3 April 2013
Harrius Potter Latin in Modern Fiction
Like so many children I grew up with Harry Potter. I am fortunate enough to own first editions of all of the books. I remember being very young and walking into our local bookstore and seeing a small display of books with a cartoon of a boy with a funny scar on his head. It turns out that Harry Potter and the Philosopher's Stone (or Sorcerer's Stone in the US) had been released that day and I had purchased one of the very first copies.
From the second I read the words "The Boy Who Lived" I was hooked. I grew up in a household full of books, where the written word was worth far more than any new toy or game and knowledge really was power. I remember finding it strange that friends were more interested in watching cartoons and playing with dolls and action figures than reading books. This all changed with Harry Potter, because suddenly children were reading again. J.K. Rowling really did inspire a generation.
Coincidentally I ended up studying at the same University as J.K. Rowling (Exeter). Everywhere I turned I could see parts of Hogwarts. Exeter Uni even has its own Great Hall, dorms (or halls as we called them) with motto's (mine, Kilmorie was nimis non est satis, which is Latin for excess is never enough). Beautiful cobbled streets and villages which bare a striking resemblance to Hogsmead surround the city.

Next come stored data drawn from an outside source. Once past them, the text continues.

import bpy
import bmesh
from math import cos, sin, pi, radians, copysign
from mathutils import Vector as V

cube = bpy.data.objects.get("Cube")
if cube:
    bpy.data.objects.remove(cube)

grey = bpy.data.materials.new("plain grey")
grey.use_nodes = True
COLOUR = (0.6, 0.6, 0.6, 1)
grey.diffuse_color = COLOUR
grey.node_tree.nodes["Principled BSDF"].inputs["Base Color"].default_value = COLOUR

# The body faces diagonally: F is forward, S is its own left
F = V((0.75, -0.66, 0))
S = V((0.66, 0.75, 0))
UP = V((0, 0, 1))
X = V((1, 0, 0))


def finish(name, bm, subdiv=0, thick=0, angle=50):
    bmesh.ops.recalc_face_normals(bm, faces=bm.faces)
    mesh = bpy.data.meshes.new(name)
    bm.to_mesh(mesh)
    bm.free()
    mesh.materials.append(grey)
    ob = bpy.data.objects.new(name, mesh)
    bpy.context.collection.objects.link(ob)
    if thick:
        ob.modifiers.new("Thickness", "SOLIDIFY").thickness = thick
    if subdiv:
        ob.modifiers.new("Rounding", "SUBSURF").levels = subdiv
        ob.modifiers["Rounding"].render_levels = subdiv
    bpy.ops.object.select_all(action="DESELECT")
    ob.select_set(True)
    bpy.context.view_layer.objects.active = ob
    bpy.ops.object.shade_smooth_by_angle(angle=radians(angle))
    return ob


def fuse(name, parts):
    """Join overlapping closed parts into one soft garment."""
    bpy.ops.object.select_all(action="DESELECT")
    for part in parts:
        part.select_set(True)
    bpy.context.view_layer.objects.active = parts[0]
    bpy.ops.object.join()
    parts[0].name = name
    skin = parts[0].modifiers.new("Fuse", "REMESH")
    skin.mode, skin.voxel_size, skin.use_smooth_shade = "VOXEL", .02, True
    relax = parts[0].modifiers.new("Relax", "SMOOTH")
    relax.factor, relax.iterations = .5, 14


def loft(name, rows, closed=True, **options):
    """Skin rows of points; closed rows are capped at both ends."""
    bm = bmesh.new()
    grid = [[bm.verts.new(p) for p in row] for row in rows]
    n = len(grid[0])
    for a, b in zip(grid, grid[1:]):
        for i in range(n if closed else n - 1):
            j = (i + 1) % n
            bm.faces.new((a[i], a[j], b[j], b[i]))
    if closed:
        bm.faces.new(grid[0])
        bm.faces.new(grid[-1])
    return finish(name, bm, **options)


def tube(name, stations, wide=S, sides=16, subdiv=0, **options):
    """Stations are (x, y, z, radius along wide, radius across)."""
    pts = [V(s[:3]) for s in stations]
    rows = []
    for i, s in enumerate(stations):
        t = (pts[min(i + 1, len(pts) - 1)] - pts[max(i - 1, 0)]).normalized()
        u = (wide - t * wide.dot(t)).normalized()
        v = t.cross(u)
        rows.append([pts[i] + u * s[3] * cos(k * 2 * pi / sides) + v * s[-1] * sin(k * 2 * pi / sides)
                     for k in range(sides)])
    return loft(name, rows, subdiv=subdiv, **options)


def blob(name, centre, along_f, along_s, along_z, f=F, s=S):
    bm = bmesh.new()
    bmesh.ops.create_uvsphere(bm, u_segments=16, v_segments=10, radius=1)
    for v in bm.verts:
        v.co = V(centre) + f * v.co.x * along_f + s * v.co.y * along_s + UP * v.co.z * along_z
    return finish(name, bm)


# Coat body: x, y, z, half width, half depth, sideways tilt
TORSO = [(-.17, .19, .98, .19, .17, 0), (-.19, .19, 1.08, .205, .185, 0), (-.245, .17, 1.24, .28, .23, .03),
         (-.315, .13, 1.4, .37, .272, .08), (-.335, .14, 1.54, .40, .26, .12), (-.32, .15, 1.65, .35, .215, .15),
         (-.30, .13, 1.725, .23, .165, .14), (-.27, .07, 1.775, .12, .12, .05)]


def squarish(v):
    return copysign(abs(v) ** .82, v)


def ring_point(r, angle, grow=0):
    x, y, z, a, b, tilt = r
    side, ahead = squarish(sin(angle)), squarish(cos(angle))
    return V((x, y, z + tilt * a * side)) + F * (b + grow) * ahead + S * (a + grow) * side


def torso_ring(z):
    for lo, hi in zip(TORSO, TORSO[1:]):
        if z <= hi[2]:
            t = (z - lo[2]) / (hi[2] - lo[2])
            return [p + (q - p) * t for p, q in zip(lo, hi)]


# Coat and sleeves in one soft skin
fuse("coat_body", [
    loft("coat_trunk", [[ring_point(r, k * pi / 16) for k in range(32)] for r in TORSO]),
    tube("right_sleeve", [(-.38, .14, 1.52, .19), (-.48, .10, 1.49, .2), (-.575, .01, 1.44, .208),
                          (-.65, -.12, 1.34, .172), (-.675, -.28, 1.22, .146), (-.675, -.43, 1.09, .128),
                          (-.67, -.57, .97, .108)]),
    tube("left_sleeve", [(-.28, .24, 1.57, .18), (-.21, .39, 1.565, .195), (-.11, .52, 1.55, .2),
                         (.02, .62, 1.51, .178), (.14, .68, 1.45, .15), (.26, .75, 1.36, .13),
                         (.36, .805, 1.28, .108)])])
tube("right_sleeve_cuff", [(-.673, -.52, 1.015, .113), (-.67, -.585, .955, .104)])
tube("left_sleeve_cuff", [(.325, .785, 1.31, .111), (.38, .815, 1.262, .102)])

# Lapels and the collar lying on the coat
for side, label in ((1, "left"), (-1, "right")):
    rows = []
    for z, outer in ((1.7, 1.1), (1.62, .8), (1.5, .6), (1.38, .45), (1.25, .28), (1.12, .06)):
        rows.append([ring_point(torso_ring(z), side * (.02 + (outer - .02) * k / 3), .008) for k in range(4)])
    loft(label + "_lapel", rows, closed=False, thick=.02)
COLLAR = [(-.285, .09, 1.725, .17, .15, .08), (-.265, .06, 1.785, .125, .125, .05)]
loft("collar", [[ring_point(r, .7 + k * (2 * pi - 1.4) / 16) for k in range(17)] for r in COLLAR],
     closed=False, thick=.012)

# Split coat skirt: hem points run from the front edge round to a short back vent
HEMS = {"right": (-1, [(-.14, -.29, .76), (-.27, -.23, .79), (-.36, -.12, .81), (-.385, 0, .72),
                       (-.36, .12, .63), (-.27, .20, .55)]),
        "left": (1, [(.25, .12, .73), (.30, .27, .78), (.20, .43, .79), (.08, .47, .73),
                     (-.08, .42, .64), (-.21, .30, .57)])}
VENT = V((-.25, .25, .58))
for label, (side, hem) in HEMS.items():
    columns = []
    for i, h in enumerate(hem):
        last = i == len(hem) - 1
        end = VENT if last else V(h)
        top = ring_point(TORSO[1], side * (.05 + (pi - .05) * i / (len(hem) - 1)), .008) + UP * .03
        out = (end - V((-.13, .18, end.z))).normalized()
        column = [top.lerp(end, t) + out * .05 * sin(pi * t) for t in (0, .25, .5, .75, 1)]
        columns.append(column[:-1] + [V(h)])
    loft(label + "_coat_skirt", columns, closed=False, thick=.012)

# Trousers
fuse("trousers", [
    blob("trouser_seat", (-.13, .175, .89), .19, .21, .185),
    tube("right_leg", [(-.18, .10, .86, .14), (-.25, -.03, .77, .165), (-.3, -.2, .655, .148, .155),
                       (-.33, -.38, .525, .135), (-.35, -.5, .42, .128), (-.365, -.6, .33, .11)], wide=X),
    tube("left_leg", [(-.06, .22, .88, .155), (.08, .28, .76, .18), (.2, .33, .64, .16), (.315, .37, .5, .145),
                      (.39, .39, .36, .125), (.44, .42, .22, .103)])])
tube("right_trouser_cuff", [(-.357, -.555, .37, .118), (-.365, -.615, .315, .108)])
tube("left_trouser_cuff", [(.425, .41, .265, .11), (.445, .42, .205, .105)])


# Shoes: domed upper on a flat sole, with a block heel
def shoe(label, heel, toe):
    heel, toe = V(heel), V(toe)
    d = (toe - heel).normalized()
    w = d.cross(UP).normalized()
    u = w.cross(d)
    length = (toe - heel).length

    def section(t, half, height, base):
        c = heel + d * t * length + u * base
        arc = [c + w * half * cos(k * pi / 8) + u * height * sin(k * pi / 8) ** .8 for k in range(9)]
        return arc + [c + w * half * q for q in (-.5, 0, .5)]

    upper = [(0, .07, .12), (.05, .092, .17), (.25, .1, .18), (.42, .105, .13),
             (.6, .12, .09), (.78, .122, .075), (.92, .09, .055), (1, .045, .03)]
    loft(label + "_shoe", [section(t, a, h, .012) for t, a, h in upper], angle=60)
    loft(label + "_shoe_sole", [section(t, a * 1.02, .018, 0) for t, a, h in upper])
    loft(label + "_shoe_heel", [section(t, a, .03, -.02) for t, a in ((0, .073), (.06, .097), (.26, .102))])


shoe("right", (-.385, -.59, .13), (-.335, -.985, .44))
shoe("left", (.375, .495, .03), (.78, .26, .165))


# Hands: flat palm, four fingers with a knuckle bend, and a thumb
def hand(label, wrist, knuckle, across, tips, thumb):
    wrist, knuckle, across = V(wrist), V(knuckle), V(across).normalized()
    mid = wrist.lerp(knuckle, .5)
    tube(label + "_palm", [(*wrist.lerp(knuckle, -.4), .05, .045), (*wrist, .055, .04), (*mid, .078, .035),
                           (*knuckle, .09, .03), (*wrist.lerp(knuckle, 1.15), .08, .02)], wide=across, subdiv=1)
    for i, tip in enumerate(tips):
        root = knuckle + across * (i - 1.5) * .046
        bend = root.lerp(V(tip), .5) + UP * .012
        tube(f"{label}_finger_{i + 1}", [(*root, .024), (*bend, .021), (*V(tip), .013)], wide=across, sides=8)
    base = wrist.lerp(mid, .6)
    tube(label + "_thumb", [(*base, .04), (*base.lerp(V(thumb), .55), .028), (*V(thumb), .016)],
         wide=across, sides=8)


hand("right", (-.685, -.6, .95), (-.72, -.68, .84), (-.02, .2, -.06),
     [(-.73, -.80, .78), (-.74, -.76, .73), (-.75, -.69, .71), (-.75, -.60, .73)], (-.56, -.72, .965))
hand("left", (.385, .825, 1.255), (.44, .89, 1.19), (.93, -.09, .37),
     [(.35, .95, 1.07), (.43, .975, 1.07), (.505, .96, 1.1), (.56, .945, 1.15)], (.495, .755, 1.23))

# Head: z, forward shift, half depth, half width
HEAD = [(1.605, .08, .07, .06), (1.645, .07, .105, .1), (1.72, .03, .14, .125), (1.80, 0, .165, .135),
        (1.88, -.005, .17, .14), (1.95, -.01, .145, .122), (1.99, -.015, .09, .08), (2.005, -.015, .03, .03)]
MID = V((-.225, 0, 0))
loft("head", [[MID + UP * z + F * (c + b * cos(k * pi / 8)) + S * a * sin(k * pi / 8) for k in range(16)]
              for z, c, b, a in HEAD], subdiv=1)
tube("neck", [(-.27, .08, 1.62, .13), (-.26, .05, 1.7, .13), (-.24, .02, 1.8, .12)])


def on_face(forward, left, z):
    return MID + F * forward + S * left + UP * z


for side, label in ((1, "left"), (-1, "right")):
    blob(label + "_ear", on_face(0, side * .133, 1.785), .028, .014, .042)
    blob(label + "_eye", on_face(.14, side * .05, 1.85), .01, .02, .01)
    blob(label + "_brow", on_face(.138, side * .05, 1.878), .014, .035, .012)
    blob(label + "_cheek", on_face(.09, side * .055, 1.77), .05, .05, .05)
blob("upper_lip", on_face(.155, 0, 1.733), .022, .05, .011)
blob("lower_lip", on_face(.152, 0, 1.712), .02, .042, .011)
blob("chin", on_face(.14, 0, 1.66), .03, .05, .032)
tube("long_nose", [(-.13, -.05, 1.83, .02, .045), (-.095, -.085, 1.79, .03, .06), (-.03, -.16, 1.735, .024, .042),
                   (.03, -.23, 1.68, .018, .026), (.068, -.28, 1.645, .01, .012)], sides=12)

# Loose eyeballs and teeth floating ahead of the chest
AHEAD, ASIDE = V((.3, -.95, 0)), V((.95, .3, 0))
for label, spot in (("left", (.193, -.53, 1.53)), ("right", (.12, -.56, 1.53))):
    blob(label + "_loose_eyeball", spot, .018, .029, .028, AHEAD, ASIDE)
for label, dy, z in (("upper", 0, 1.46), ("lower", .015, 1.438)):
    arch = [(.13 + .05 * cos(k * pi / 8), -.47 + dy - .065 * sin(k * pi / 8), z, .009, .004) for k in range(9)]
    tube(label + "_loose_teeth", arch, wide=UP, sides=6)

Peter Needham (a former Latin professor) translated the books into Latin. I've been studying Latin for a couple of years now and have decided that it was about time I try to read them. I'm starting with Harrius Potter et Philosophi Lapis.
You may be wondering the purpose of this post, and I am getting there I promise! Other than the obvious opportunity for me to reminisce about my childhood, I'm conducting a study into the usage of classics in modern books. For example Cassandra Clare includes many references to Latin, Greek and Romanian in her Mortal Instruments series. In The Hunger Games series Suzanne Collins called her distopian nation, Panem (after the famous Latin phrase 'Panem et circenses' meaning the bread and circuses, by which trivial matters appease nations).
The list goes on...! If you have any suggestions of ancient languages appearing in modern books (particularly YA books please do let me know).